  46. Avatar for Moshfegh Hamedani
    Moshfegh Hamedani January 15th, 2013

    That was pretty awesome!! Loved it!!

  47. Avatar for ansciath
    ansciath March 5th, 2013

    I've recently adopted this structure but for a reason that is more practical than mere organizaiton. Arranging unit tests in this way makes it easier to run all of the unit tests for a specific unit, without running any other tests. This prevents extraneous coverage due to non-relevant tests when white box testing.

  48. Avatar for Ovidiu Caba
    Ovidiu Caba April 9th, 2013

    Hi Phil,

    I wonder how would you test an interface. Let's propose the following sample scenario:

    interface ISimpleInterface
    //This function always returns 1
    int GetX();

    class C1 : ISimpleInterface
    int GetX() {return 1;}

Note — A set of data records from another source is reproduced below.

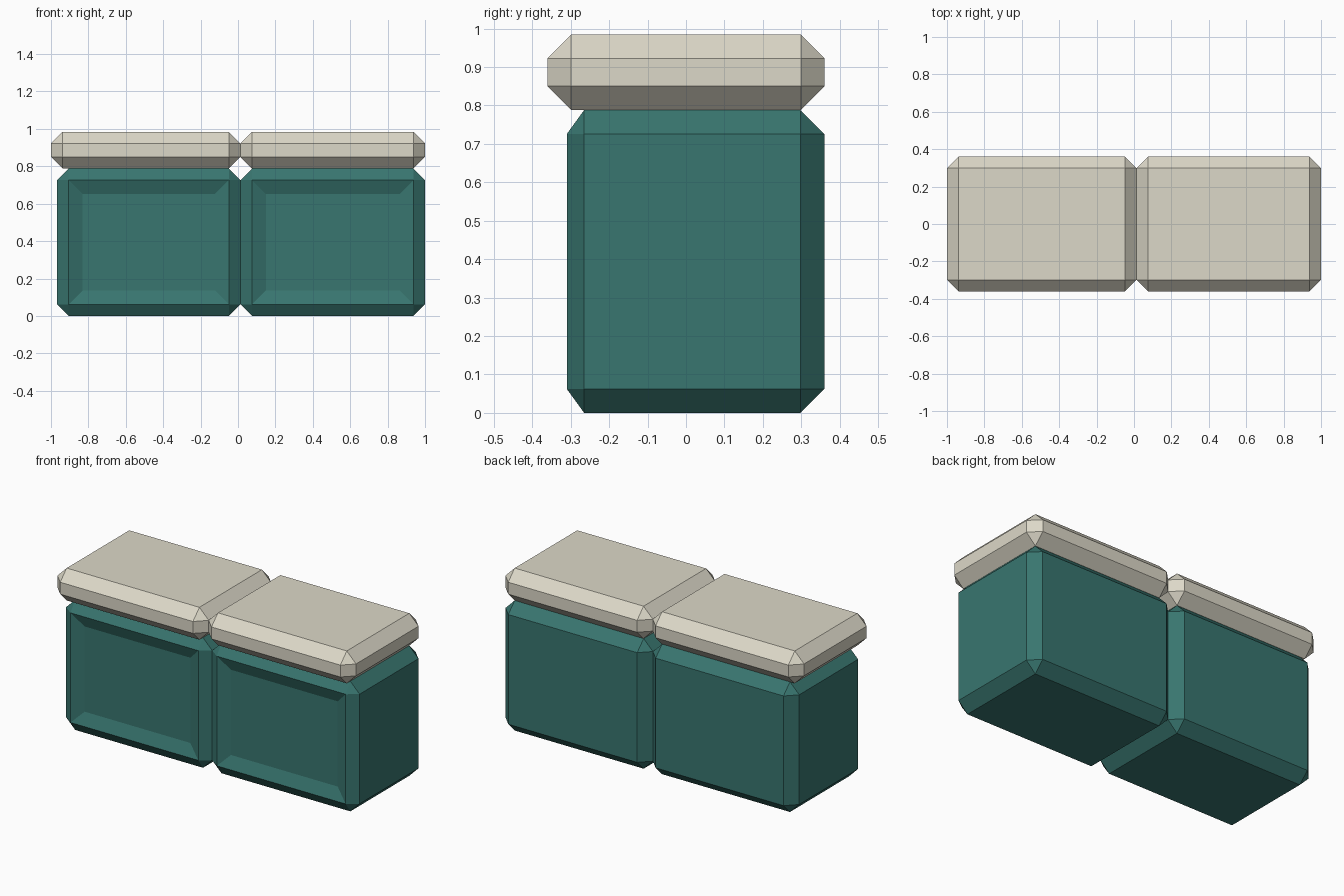
import bpy, bmesh
from mathutils import Vector

if "Cube" in bpy.data.objects:
    bpy.data.objects.remove(bpy.data.objects["Cube"])

CHAMFER = 0.062


def material(name, color):
    m = bpy.data.materials.new(name)
    m.diffuse_color = color
    m.use_nodes = True
    m.node_tree.nodes["Principled BSDF"].inputs["Base Color"].default_value = m.diffuse_color
    return m


teal = material("teal_paint", (0.04, 0.18, 0.16, 1))
cream = material("cream_stone", (0.72, 0.69, 0.58, 1))


def chamfered_box(name, lo, hi, mat, panel=False):
    lo, hi = Vector(lo), Vector(hi)
    bm = bmesh.new()
    bmesh.ops.create_cube(bm, size=1)
    for v in bm.verts:
        v.co = Vector([l + (c + 0.5) * (h - l) for l, h, c in zip(lo, hi, v.co)])
    bmesh.ops.bevel(bm, geom=bm.edges[:], offset=CHAMFER, offset_type='OFFSET',
                    segments=1, profile=0.5, affect='EDGES')
    if panel:
        # shallower chamfer at the front, then a sloped recessed door panel
        for v in bm.verts:
            if abs(v.co.y - (lo.y + CHAMFER)) < 0.001:
                v.co.y = lo.y + 0.045
        bm.normal_update()
        front = [f for f in bm.faces if f.normal.y < -0.99]
        bmesh.ops.inset_region(bm, faces=front, thickness=0.074, depth=-0.03,
                               use_even_offset=True)
    bmesh.ops.recalc_face_normals(bm, faces=bm.faces[:])
    mesh = bpy.data.meshes.new(name)
    bm.to_mesh(mesh)
    bm.free()
    mesh.materials.append(mat)
    ob = bpy.data.objects.new(name, mesh)
    bpy.context.collection.objects.link(ob)
    return ob


# Two cabinets side by side, each with its own worktop
for side, body_x0, top_x0, x1 in (("left", -0.967, -1.0, 0.013),
                                  ("right", 0.013, 0.013, 1.0)):
    chamfered_box(side + "_cabinet", (body_x0, -0.31, 0), (x1, 0.36, 0.788), teal, True)
    chamfered_box(side + "_worktop", (top_x0, -0.361, 0.788), (x1, 0.361, 0.984), cream)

    class C2 : ISimpleInterface
    int GetX() {return 2;} //intentional wrong implementation

    For a few days I tried a lot of approaches, but none of them work for me. The last one is this:

    public abstract class ISimpleInterfaceUnitTest

    public ISimpleInterface Instance;

    public abstract class GetX()

    Assert.AreEqual(1, Instance.GetX());

    public class C1UnitTest : ISimpleInterfaceUnitTest

    public void InitializeClass()
    ISimpleInterface Instance = new C1();

    public class GetXUnitTest : GetX

    public class C2UnitTest : ISimpleInterfaceUnitTest

    public void InitializeClass()
    ISimpleInterface Instance = new C2();

    public class GetXUnitTest : GetX

    The problem is that the methods InitializeClass from C1UnitTest and C2UnitTest are never called. If I want this tests to work correctly I have to copy the InitializeClass method in every subclass of C1UnitTest and C2UnitTest, but I don't want to do that, I don't want to duplicate the code.

    What approach would you suggest for such scenario?

    Thank you in advance,

  49. Avatar for haacked
    haacked April 15th, 2013

    This is one reason I don't use MSTest. If you used XUnit you could use the [Theory] attribute with [PropertyData] and pass in each instance of your interface into your unit test. That way the test is written once.

  50. Avatar for Carter
    Carter April 24th, 2013

    The link "look at these tests of the user service within" is broken - 404 error.

  51. Avatar for Guest
    Guest October 23rd, 2013

    this is obviously not test driven.

  52. Avatar for Guest
    Guest October 23rd, 2013

    I still like Roy O's convention [UnitOfWork_StateUnderTest_ExpectedBehavior]

  53. Avatar for Mathieu
    Mathieu February 5th, 2014

    I found the new link:

  54. Avatar for Steven Cramer
    Steven Cramer April 25th, 2014

    So if your class under test has a constructor, where do you test that? If you create a nested class for the Constructor, what do you name it?

  55. Avatar for haacked
    haacked April 25th, 2014

    public class TheCtor
    public void DoesWhatItShould() {...}

  56. Avatar for Steven Cramer
    Steven Cramer April 25th, 2014

    Simple enough. Thanks.

  57. Avatar for Matt DiTrolio
    Matt DiTrolio December 12th, 2014

    I like this approach. I'll try using it with the methods I'm working on right now. Thanks for the great explanation!

  58. Avatar for matty
    matty March 8th, 2015

    YES! Optional dependencies makes so much sense. Not only for tooling from other package managers, but for other NuGet packages as well.

  59. Avatar for John Callaway
    John Callaway July 24th, 2017

    Very nice approach. I've been doing similar for a while, except that instead I have a test folder per class and inside that folder a test class per method. I think I may be missing some of the benefits you describe here. I'll have to try it and see which I like better.

  60. Avatar for Lachlan Miller
    Lachlan Miller October 26th, 2017

    This is handy, thanks. I was looking for something similar to describe and it in rails, this can help me replicate a similar way to organise my tests.

  61. Avatar for Zoran
    Zoran August 14th, 2018

    Well, if you use nested classes for collapsing, why not use regions instead?